■ **REQUIRED ACTION**
Reproduce the entire listing exactly. Leave the pictures out.

*-*-*

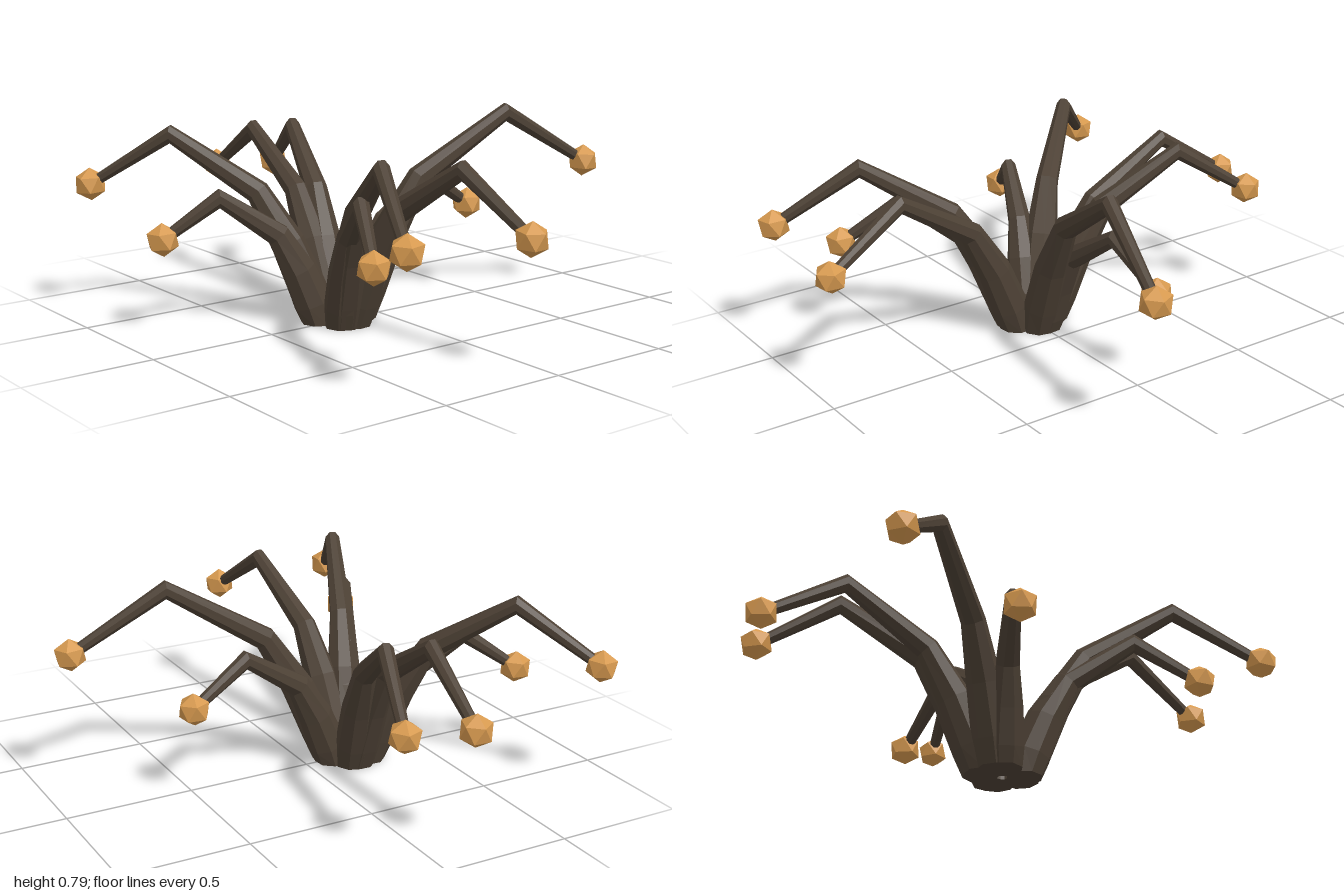
import * as THREE from 'three';

const SIDES = 8;
// Arm profile at full size: distance from the centre, height, radius
const PROFILE = [
  [0.08, 0, 0.068], [0.12, 0.12, 0.074], [0.21, 0.32, 0.066],
  [0.34, 0.53, 0.046], [0.72, 0.76, 0.031], [1.085, 0.54, 0.021],
];
// Bud position of each arm
const TIPS = [
  [0.23, 0.54, -0.87], [-0.07, 0.36, -0.51], [-0.87, 0.47, -0.1],
  [-0.94, 0.47, 0.14], [-0.72, 0.5, 0.85], [-0.26, 0.355, 0.8],
  [0.66, 0.39, 0.53], [0.91, 0.5, 0.59], [0.94, 0.475, 0.08],
];
const CENTRE_Z = 0.19;

// Tapered, bent tube through mitred rings, growing along local +x
function armGeometry(reach, height) {
  const foot = PROFILE[0][0];
  const stretch = (reach - foot) / (1.085 - foot);
  const points = PROFILE.map(([d, y]) =>
    new THREE.Vector2(foot + (d - foot) * stretch, y * height / 0.54));
  const positions = [];
  const index = [];
  points.forEach((p, i) => {
    const before = p.clone().sub(points[Math.max(i - 1, 0)]).normalize();
    const after = points[Math.min(i + 1, points.length - 1)].clone().sub(p).normalize();
    const t = before.clone().add(after).normalize();
    if (i === 0) t.set(0, 1);
    const miter = i === 0 ? 1 : 1 / Math.max(0.8, t.dot(before));
    const r = PROFILE[i][2];
    for (let j = 0; j < SIDES; j++) {
      const a = (j + 0.5) / SIDES * Math.PI * 2;
      const n = Math.cos(a) * r * miter;
      positions.push(p.x - t.y * n, p.y + t.x * n, Math.sin(a) * r);
    }
  });
  for (let i = 0; i < points.length - 1; i++) {
    for (let j = 0; j < SIDES; j++) {
      const a = i * SIDES + j;
      const b = i * SIDES + (j + 1) % SIDES;
      index.push(a, b, a + SIDES, b, b + SIDES, a + SIDES);
    }
  }
  // Flat foot
  for (let j = 1; j < SIDES - 1; j++) index.push(0, j + 1, j);
  const geometry = new THREE.BufferGeometry();
  geometry.setAttribute('position', new THREE.Float32BufferAttribute(positions, 3));
  geometry.setIndex(index);
  geometry.computeVertexNormals();
  return geometry;
}

export function createModel() {
  const model = new THREE.Group();
  model.name = 'branchingPlant';
  const bark = new THREE.MeshStandardMaterial({ color: 0x4d4135, flatShading: true });
  bark.name = 'darkBrown';
  const amber = new THREE.MeshStandardMaterial({ color: 0xd6994f, flatShading: true });
  amber.name = 'amber';
  const budGeometry = new THREE.IcosahedronGeometry(0.064, 0);

  TIPS.forEach(([x, y, z], i) => {
    const dz = z - CENTRE_Z;
    const reach = Math.hypot(x, dz);
    const arm = new THREE.Group();
    arm.name = `arm${i + 1}`;
    arm.position.z = CENTRE_Z;
    arm.rotation.y = Math.atan2(-dz, x);

    const stem = new THREE.Mesh(armGeometry(reach, y), bark);
    stem.name = 'stem';
    const bud = new THREE.Mesh(budGeometry, amber);
    bud.name = 'bud';
    bud.position.set(reach, y, 0);
    bud.rotation.z = -0.6;
    arm.add(stem, bud);
    model.add(arm);
  });
  return model;
}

*-*-*

■ **ANSWER TO THIS TASK**
import * as THREE from 'three';

const SIDES = 8;
// Arm profile at full size: distance from the centre, height, radius
const PROFILE = [
  [0.08, 0, 0.068], [0.12, 0.12, 0.074], [0.21, 0.32, 0.066],
  [0.34, 0.53, 0.046], [0.72, 0.76, 0.031], [1.085, 0.54, 0.021],
];
// Bud position of each arm
const TIPS = [
  [0.23, 0.54, -0.87], [-0.07, 0.36, -0.51], [-0.87, 0.47, -0.1],
  [-0.94, 0.47, 0.14], [-0.72, 0.5, 0.85], [-0.26, 0.355, 0.8],
  [0.66, 0.39, 0.53], [0.91, 0.5, 0.59], [0.94, 0.475, 0.08],
];
const CENTRE_Z = 0.19;

// Tapered, bent tube through mitred rings, growing along local +x
function armGeometry(reach, height) {
  const foot = PROFILE[0][0];
  const stretch = (reach - foot) / (1.085 - foot);
  const points = PROFILE.map(([d, y]) =>
    new THREE.Vector2(foot + (d - foot) * stretch, y * height / 0.54));
  const positions = [];
  const index = [];
  points.forEach((p, i) => {
    const before = p.clone().sub(points[Math.max(i - 1, 0)]).normalize();
    const after = points[Math.min(i + 1, points.length - 1)].clone().sub(p).normalize();
    const t = before.clone().add(after).normalize();
    if (i === 0) t.set(0, 1);
    const miter = i === 0 ? 1 : 1 / Math.max(0.8, t.dot(before));
    const r = PROFILE[i][2];
    for (let j = 0; j < SIDES; j++) {
      const a = (j + 0.5) / SIDES * Math.PI * 2;
      const n = Math.cos(a) * r * miter;
      positions.push(p.x - t.y * n, p.y + t.x * n, Math.sin(a) * r);
    }
  });
  for (let i = 0; i < points.length - 1; i++) {
    for (let j = 0; j < SIDES; j++) {
      const a = i * SIDES + j;
      const b = i * SIDES + (j + 1) % SIDES;
      index.push(a, b, a + SIDES, b, b + SIDES, a + SIDES);
    }
  }
  // Flat foot
  for (let j = 1; j < SIDES - 1; j++) index.push(0, j + 1, j);
  const geometry = new THREE.BufferGeometry();
  geometry.setAttribute('position', new THREE.Float32BufferAttribute(positions, 3));
  geometry.setIndex(index);
  geometry.computeVertexNormals();
  return geometry;
}

export function createModel() {
  const model = new THREE.Group();
  model.name = 'branchingPlant';
  const bark = new THREE.MeshStandardMaterial({ color: 0x4d4135, flatShading: true });
  bark.name = 'darkBrown';
  const amber = new THREE.MeshStandardMaterial({ color: 0xd6994f, flatShading: true });
  amber.name = 'amber';
  const budGeometry = new THREE.IcosahedronGeometry(0.064, 0);

  TIPS.forEach(([x, y, z], i) => {
    const dz = z - CENTRE_Z;
    const reach = Math.hypot(x, dz);
    const arm = new THREE.Group();
    arm.name = `arm${i + 1}`;
    arm.position.z = CENTRE_Z;
    arm.rotation.y = Math.atan2(-dz, x);

    const stem = new THREE.Mesh(armGeometry(reach, y), bark);
    stem.name = 'stem';
    const bud = new THREE.Mesh(budGeometry, amber);
    bud.name = 'bud';
    bud.position.set(reach, y, 0);
    bud.rotation.z = -0.6;
    arm.add(stem, bud);
    model.add(arm);
  });
  return model;
}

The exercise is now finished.